Instructions to follow →
A faithful copy is required. Print each line of the data exactly and omit the pictures.

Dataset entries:

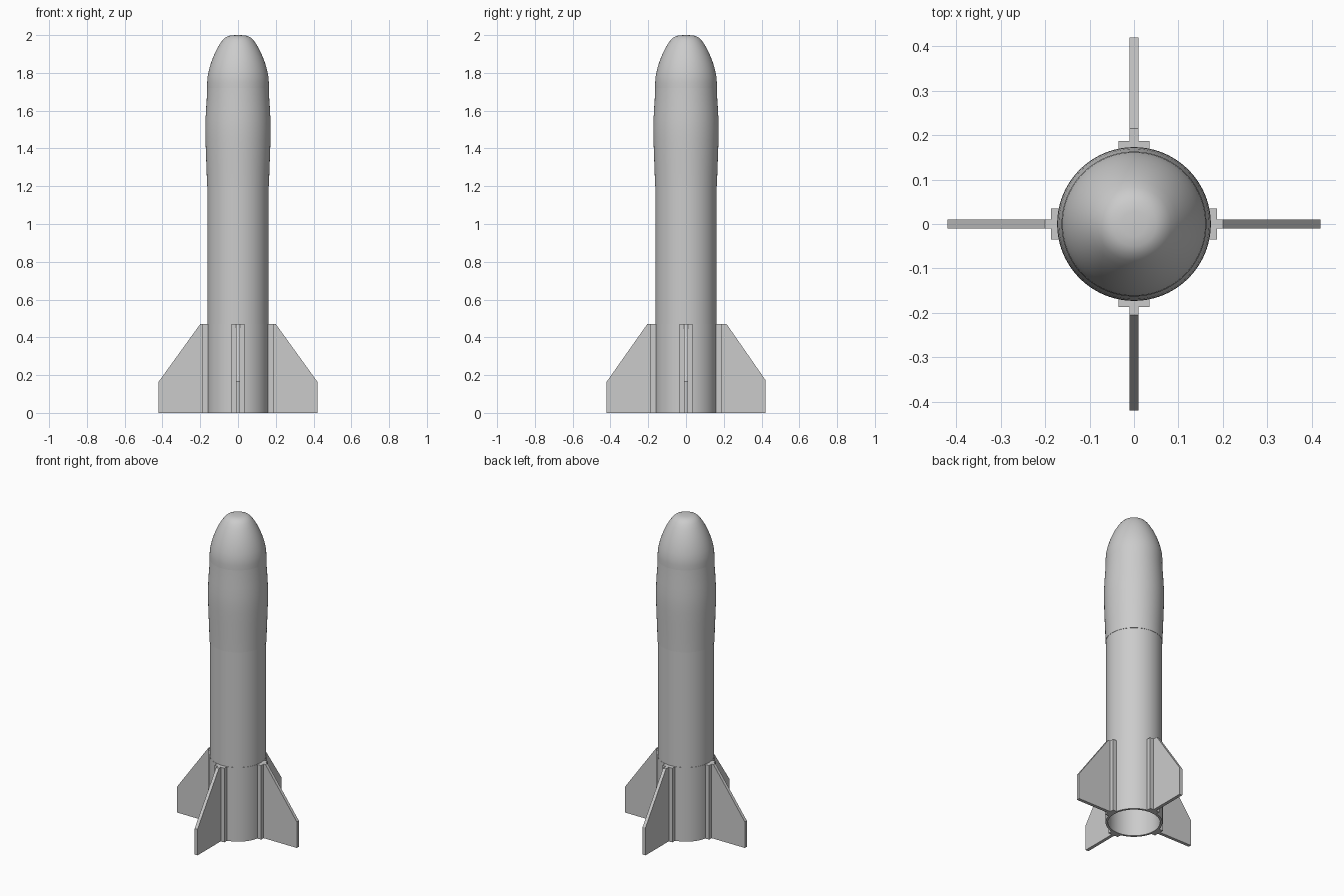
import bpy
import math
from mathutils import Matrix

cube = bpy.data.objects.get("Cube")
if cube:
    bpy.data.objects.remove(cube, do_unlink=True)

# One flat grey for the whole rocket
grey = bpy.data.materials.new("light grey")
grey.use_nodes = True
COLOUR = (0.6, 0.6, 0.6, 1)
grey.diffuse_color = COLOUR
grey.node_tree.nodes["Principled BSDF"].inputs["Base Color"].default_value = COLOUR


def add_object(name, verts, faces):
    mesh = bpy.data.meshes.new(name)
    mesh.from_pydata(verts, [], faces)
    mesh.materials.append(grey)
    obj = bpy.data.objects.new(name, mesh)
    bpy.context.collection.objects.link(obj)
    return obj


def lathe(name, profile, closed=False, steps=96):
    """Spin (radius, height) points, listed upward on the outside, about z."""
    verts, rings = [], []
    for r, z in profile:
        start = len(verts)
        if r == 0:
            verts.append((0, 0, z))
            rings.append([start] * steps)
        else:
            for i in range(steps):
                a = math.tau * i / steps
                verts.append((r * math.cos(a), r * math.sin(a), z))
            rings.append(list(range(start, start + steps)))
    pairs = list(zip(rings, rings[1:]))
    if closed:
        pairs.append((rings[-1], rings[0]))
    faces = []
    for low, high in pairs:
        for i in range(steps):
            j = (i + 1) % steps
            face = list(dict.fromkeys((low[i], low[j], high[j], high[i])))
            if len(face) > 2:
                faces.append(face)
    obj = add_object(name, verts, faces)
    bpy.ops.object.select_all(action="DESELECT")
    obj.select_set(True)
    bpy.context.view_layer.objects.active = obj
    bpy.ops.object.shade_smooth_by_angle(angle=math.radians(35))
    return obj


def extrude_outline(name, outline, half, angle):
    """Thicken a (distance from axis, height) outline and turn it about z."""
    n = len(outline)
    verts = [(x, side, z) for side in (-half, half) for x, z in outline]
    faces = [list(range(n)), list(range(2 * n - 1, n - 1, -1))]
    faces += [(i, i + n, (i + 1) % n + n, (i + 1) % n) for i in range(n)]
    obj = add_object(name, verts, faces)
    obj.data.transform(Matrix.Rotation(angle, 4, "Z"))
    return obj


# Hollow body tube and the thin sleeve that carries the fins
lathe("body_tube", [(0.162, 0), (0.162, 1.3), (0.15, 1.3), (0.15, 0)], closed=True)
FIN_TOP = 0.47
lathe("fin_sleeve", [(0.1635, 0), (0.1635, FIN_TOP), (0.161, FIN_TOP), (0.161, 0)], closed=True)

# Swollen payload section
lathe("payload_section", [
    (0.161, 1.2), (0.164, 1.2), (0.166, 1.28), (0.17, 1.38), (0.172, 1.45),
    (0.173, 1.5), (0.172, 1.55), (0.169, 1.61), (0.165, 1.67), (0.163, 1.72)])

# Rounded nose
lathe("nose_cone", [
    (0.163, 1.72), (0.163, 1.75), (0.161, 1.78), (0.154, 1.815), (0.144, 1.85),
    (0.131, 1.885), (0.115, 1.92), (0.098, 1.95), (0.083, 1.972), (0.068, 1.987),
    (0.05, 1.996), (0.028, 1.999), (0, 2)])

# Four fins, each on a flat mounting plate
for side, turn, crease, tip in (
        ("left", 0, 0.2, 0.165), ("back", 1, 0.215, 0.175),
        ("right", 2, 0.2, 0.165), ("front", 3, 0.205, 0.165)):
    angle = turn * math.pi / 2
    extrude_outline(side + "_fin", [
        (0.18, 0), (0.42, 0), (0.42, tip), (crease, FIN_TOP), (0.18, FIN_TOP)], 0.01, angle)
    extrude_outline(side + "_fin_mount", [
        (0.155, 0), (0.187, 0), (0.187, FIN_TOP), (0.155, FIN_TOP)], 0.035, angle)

Exercise solution →
import bpy
import math
from mathutils import Matrix

cube = bpy.data.objects.get("Cube")
if cube:
    bpy.data.objects.remove(cube, do_unlink=True)

# One flat grey for the whole rocket
grey = bpy.data.materials.new("light grey")
grey.use_nodes = True
COLOUR = (0.6, 0.6, 0.6, 1)
grey.diffuse_color = COLOUR
grey.node_tree.nodes["Principled BSDF"].inputs["Base Color"].default_value = COLOUR


def add_object(name, verts, faces):
    mesh = bpy.data.meshes.new(name)
    mesh.from_pydata(verts, [], faces)
    mesh.materials.append(grey)
    obj = bpy.data.objects.new(name, mesh)
    bpy.context.collection.objects.link(obj)
    return obj


def lathe(name, profile, closed=False, steps=96):
    """Spin (radius, height) points, listed upward on the outside, about z."""
    verts, rings = [], []
    for r, z in profile:
        start = len(verts)
        if r == 0:
            verts.append((0, 0, z))
            rings.append([start] * steps)
        else:
            for i in range(steps):
                a = math.tau * i / steps
                verts.append((r * math.cos(a), r * math.sin(a), z))
            rings.append(list(range(start, start + steps)))
    pairs = list(zip(rings, rings[1:]))
    if closed:
        pairs.append((rings[-1], rings[0]))
    faces = []
    for low, high in pairs:
        for i in range(steps):
            j = (i + 1) % steps
            face = list(dict.fromkeys((low[i], low[j], high[j], high[i])))
            if len(face) > 2:
                faces.append(face)
    obj = add_object(name, verts, faces)
    bpy.ops.object.select_all(action="DESELECT")
    obj.select_set(True)
    bpy.context.view_layer.objects.active = obj
    bpy.ops.object.shade_smooth_by_angle(angle=math.radians(35))
    return obj


def extrude_outline(name, outline, half, angle):
    """Thicken a (distance from axis, height) outline and turn it about z."""
    n = len(outline)
    verts = [(x, side, z) for side in (-half, half) for x, z in outline]
    faces = [list(range(n)), list(range(2 * n - 1, n - 1, -1))]
    faces += [(i, i + n, (i + 1) % n + n, (i + 1) % n) for i in range(n)]
    obj = add_object(name, verts, faces)
    obj.data.transform(Matrix.Rotation(angle, 4, "Z"))
    return obj


# Hollow body tube and the thin sleeve that carries the fins
lathe("body_tube", [(0.162, 0), (0.162, 1.3), (0.15, 1.3), (0.15, 0)], closed=True)
FIN_TOP = 0.47
lathe("fin_sleeve", [(0.1635, 0), (0.1635, FIN_TOP), (0.161, FIN_TOP), (0.161, 0)], closed=True)

# Swollen payload section
lathe("payload_section", [
    (0.161, 1.2), (0.164, 1.2), (0.166, 1.28), (0.17, 1.38), (0.172, 1.45),
    (0.173, 1.5), (0.172, 1.55), (0.169, 1.61), (0.165, 1.67), (0.163, 1.72)])

# Rounded nose
lathe("nose_cone", [
    (0.163, 1.72), (0.163, 1.75), (0.161, 1.78), (0.154, 1.815), (0.144, 1.85),
    (0.131, 1.885), (0.115, 1.92), (0.098, 1.95), (0.083, 1.972), (0.068, 1.987),
    (0.05, 1.996), (0.028, 1.999), (0, 2)])

# Four fins, each on a flat mounting plate
for side, turn, crease, tip in (
        ("left", 0, 0.2, 0.165), ("back", 1, 0.215, 0.175),
        ("right", 2, 0.2, 0.165), ("front", 3, 0.205, 0.165)):
    angle = turn * math.pi / 2
    extrude_outline(side + "_fin", [
        (0.18, 0), (0.42, 0), (0.42, tip), (crease, FIN_TOP), (0.18, FIN_TOP)], 0.01, angle)
    extrude_outline(side + "_fin_mount", [
        (0.155, 0), (0.187, 0), (0.187, FIN_TOP), (0.155, FIN_TOP)], 0.035, angle)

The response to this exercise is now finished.